(Saved data entries)
*****

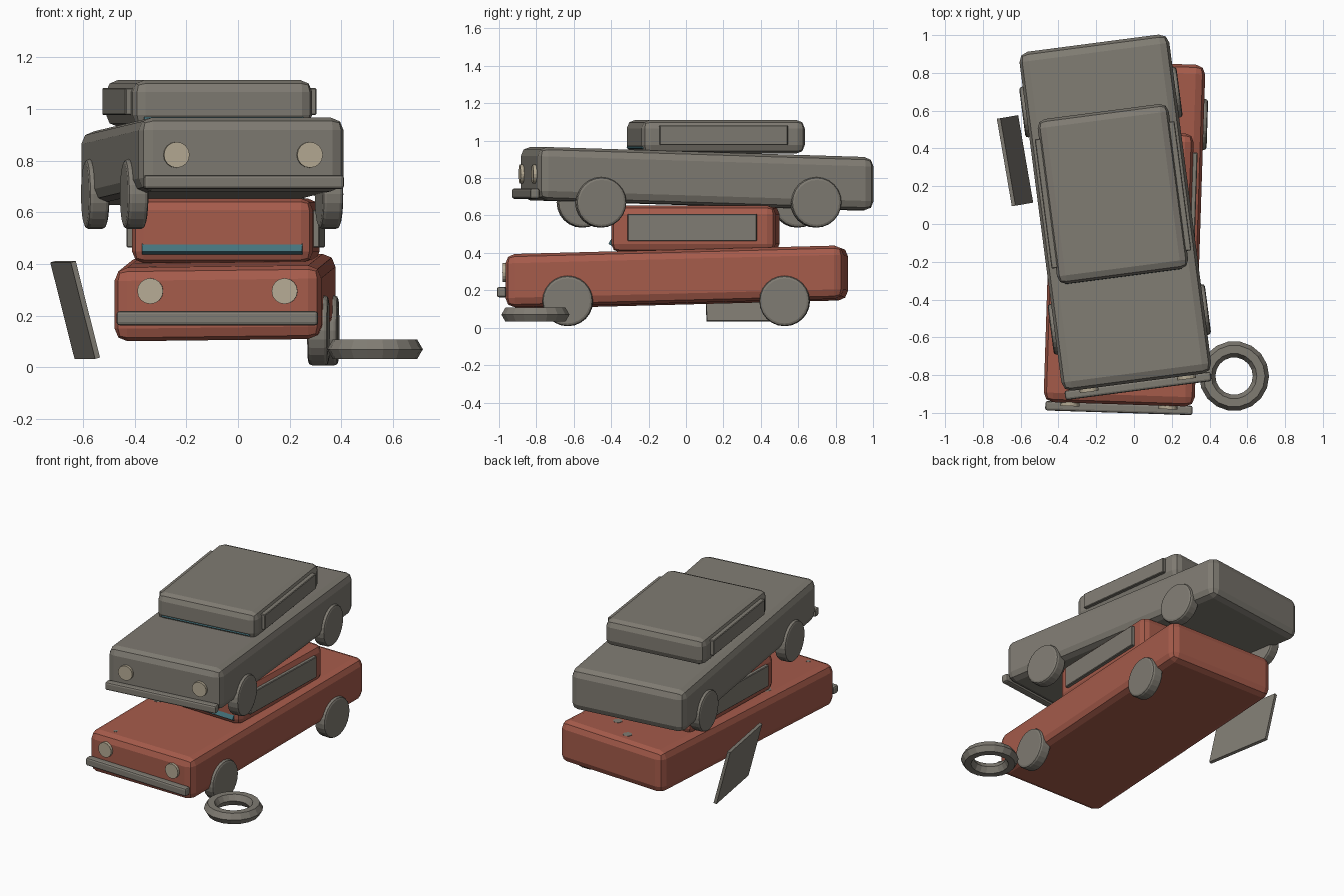
import bpy
import bmesh
from math import pi
from mathutils import Matrix, Vector

cube = bpy.data.objects.get("Cube")
if cube:
    bpy.data.objects.remove(cube)


def material(name, rgb):
    m = bpy.data.materials.new(name)
    m.use_nodes = True
    m.diffuse_color = (*rgb, 1)
    m.node_tree.nodes["Principled BSDF"].inputs["Base Color"].default_value = (*rgb, 1)
    return m


GREY = material("weathered grey", (0.215, 0.2, 0.17))
RED = material("faded red", (0.38, 0.105, 0.07))
TEAL = material("teal glass", (0.06, 0.17, 0.2))
CREAM = material("cream lamp", (0.47, 0.41, 0.3))


def finish(name, bm, mat, matrix, bevel=0, segments=1):
    """Turn a bmesh into a placed, flat-shaded object."""
    mesh = bpy.data.meshes.new(name)
    bmesh.ops.recalc_face_normals(bm, faces=bm.faces)
    bm.to_mesh(mesh)
    bm.free()
    mesh.materials.append(mat)
    ob = bpy.data.objects.new(name, mesh)
    bpy.context.collection.objects.link(ob)
    ob.matrix_world = matrix
    if bevel:
        mod = ob.modifiers.new("rounded edges", 'BEVEL')
        mod.width = bevel
        mod.segments = segments
        mod.limit_method = 'ANGLE'
        mod.angle_limit = 0.6
    return ob


def box(name, size, mat, matrix, bevel=0, segments=1, pitch=0, roll=0):
    """Box, optionally bent out of level along its length and width."""
    bm = bmesh.new()
    bmesh.ops.create_cube(bm, size=1)
    for v in bm.verts:
        v.co = v.co * Vector(size)
        v.co.z += pitch * v.co.y + roll * v.co.x
    return finish(name, bm, mat, matrix, bevel, segments)


def disc(name, radius, depth, sides, mat, matrix, bevel=0):
    bm = bmesh.new()
    bmesh.ops.create_cone(bm, cap_ends=True, segments=sides, radius1=radius,
                          radius2=radius, depth=depth)
    return finish(name, bm, mat, matrix, bevel, 2)


def at(x, y, z):
    return Matrix.Translation((x, y, z))


def turn(angle, axis):
    return Matrix.Rotation(angle, 4, axis)


def car(label, paint, place, pitch, roll, cabin_z, cabin_h, glass_y, wheel_sides):
    # Body shell and crushed cabin
    box(label + "_body", (0.8, 1.81, 0.285), paint, place @ at(0, -0.01, 0.27),
        0.05, 2, pitch, roll)
    box(label + "_cabin", (0.7, 0.88, cabin_h), paint, place @ at(0, 0.09, cabin_z),
        0.045, 2)

    # Side windows
    for x, side in ((0.355, "left"), (-0.355, "right")):
        box(f"{label}_{side}_window", (0.036, 0.69, cabin_h * 0.58), GREY,
            place @ at(x, 0.085, cabin_z + 0.008), 0.004)

    # Windscreen sunk into the crushed cabin, with its lower edge showing
    box(label + "_windscreen", (0.62, 0.025, cabin_h * 0.65), TEAL,
        place @ at(0, glass_y, cabin_z - 0.015) @ turn(-0.5, 'X'))

    # Front bumper and headlamps
    box(label + "_bumper", (0.78, 0.05, 0.055), GREY, place @ at(0, -0.935, 0.19),
        0.012, 2)
    for x, side in ((0.26, "left"), (-0.26, "right")):
        disc(f"{label}_{side}_lamp", 0.05, 0.05, 16, CREAM,
             place @ at(x, -0.908, 0.295) @ turn(pi / 2, 'X'))

    # Wheels
    for s in wheel_sides:
        for y, end in ((-0.58, "front"), (0.58, "rear")):
            side = "left" if s > 0 else "right"
            disc(f"{label}_{end}_{side}_wheel", 0.135, 0.08, 24, GREY,
                 place @ at(s * 0.38, y, 0.143) @ turn(pi / 2, 'Y'), 0.015)


lower = at(-0.05, -0.04, 0) @ turn(-0.032, 'Z')
upper = at(-0.1, 0.07, 0.527) @ turn(0.13, 'Z')
car("lower_car", RED, lower, 0.026, 0.012, 0.528, 0.25, -0.315, (1,))
car("upper_car", GREY, upper, -0.031, 0, 0.494, 0.18, -0.312, (1, -1))

# Bare patches on the lower hood and rear deck
for x, y, z, r in ((-0.36, -0.345, 0.398, 0.04), (-0.33, -0.86, 0.386, 0.015),
                   (0.085, 0.62, 0.43, 0.03), (-0.08, 0.75, 0.431, 0.03)):
    disc("bare_patch", r, 0.008, 7, GREY, at(x, y, z))

# Loose panel leaning beside the stack
box("loose_panel", (0.02, 0.47, 0.385), GREY,
    at(-0.63, 0.335, 0.222) @ turn(0.17, 'Z') @ turn(-0.25, 'Y'))

# Loose tyre on the ground
bpy.ops.mesh.primitive_torus_add(major_segments=18, minor_segments=6,
                                 major_radius=0.142, minor_radius=0.043,
                                 location=(0.53, -0.805, 0.07))
tyre = bpy.context.object
tyre.name = "loose_tyre"
tyre.data.materials.append(GREY)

*****

## [Work to be completed]
The copy you give must repeat each record character for character, but it must not include the pictures.

## [Answer]
import bpy
import bmesh
from math import pi
from mathutils import Matrix, Vector

cube = bpy.data.objects.get("Cube")
if cube:
    bpy.data.objects.remove(cube)


def material(name, rgb):
    m = bpy.data.materials.new(name)
    m.use_nodes = True
    m.diffuse_color = (*rgb, 1)
    m.node_tree.nodes["Principled BSDF"].inputs["Base Color"].default_value = (*rgb, 1)
    return m


GREY = material("weathered grey", (0.215, 0.2, 0.17))
RED = material("faded red", (0.38, 0.105, 0.07))
TEAL = material("teal glass", (0.06, 0.17, 0.2))
CREAM = material("cream lamp", (0.47, 0.41, 0.3))


def finish(name, bm, mat, matrix, bevel=0, segments=1):
    """Turn a bmesh into a placed, flat-shaded object."""
    mesh = bpy.data.meshes.new(name)
    bmesh.ops.recalc_face_normals(bm, faces=bm.faces)
    bm.to_mesh(mesh)
    bm.free()
    mesh.materials.append(mat)
    ob = bpy.data.objects.new(name, mesh)
    bpy.context.collection.objects.link(ob)
    ob.matrix_world = matrix
    if bevel:
        mod = ob.modifiers.new("rounded edges", 'BEVEL')
        mod.width = bevel
        mod.segments = segments
        mod.limit_method = 'ANGLE'
        mod.angle_limit = 0.6
    return ob


def box(name, size, mat, matrix, bevel=0, segments=1, pitch=0, roll=0):
    """Box, optionally bent out of level along its length and width."""
    bm = bmesh.new()
    bmesh.ops.create_cube(bm, size=1)
    for v in bm.verts:
        v.co = v.co * Vector(size)
        v.co.z += pitch * v.co.y + roll * v.co.x
    return finish(name, bm, mat, matrix, bevel, segments)


def disc(name, radius, depth, sides, mat, matrix, bevel=0):
    bm = bmesh.new()
    bmesh.ops.create_cone(bm, cap_ends=True, segments=sides, radius1=radius,
                          radius2=radius, depth=depth)
    return finish(name, bm, mat, matrix, bevel, 2)


def at(x, y, z):
    return Matrix.Translation((x, y, z))


def turn(angle, axis):
    return Matrix.Rotation(angle, 4, axis)


def car(label, paint, place, pitch, roll, cabin_z, cabin_h, glass_y, wheel_sides):
    # Body shell and crushed cabin
    box(label + "_body", (0.8, 1.81, 0.285), paint, place @ at(0, -0.01, 0.27),
        0.05, 2, pitch, roll)
    box(label + "_cabin", (0.7, 0.88, cabin_h), paint, place @ at(0, 0.09, cabin_z),
        0.045, 2)

    # Side windows
    for x, side in ((0.355, "left"), (-0.355, "right")):
        box(f"{label}_{side}_window", (0.036, 0.69, cabin_h * 0.58), GREY,
            place @ at(x, 0.085, cabin_z + 0.008), 0.004)

    # Windscreen sunk into the crushed cabin, with its lower edge showing
    box(label + "_windscreen", (0.62, 0.025, cabin_h * 0.65), TEAL,
        place @ at(0, glass_y, cabin_z - 0.015) @ turn(-0.5, 'X'))

    # Front bumper and headlamps
    box(label + "_bumper", (0.78, 0.05, 0.055), GREY, place @ at(0, -0.935, 0.19),
        0.012, 2)
    for x, side in ((0.26, "left"), (-0.26, "right")):
        disc(f"{label}_{side}_lamp", 0.05, 0.05, 16, CREAM,
             place @ at(x, -0.908, 0.295) @ turn(pi / 2, 'X'))

    # Wheels
    for s in wheel_sides:
        for y, end in ((-0.58, "front"), (0.58, "rear")):
            side = "left" if s > 0 else "right"
            disc(f"{label}_{end}_{side}_wheel", 0.135, 0.08, 24, GREY,
                 place @ at(s * 0.38, y, 0.143) @ turn(pi / 2, 'Y'), 0.015)


lower = at(-0.05, -0.04, 0) @ turn(-0.032, 'Z')
upper = at(-0.1, 0.07, 0.527) @ turn(0.13, 'Z')
car("lower_car", RED, lower, 0.026, 0.012, 0.528, 0.25, -0.315, (1,))
car("upper_car", GREY, upper, -0.031, 0, 0.494, 0.18, -0.312, (1, -1))

# Bare patches on the lower hood and rear deck
for x, y, z, r in ((-0.36, -0.345, 0.398, 0.04), (-0.33, -0.86, 0.386, 0.015),
                   (0.085, 0.62, 0.43, 0.03), (-0.08, 0.75, 0.431, 0.03)):
    disc("bare_patch", r, 0.008, 7, GREY, at(x, y, z))

# Loose panel leaning beside the stack
box("loose_panel", (0.02, 0.47, 0.385), GREY,
    at(-0.63, 0.335, 0.222) @ turn(0.17, 'Z') @ turn(-0.25, 'Y'))

# Loose tyre on the ground
bpy.ops.mesh.primitive_torus_add(major_segments=18, minor_segments=6,
                                 major_radius=0.142, minor_radius=0.043,
                                 location=(0.53, -0.805, 0.07))
tyre = bpy.context.object
tyre.name = "loose_tyre"
tyre.data.materials.append(GREY)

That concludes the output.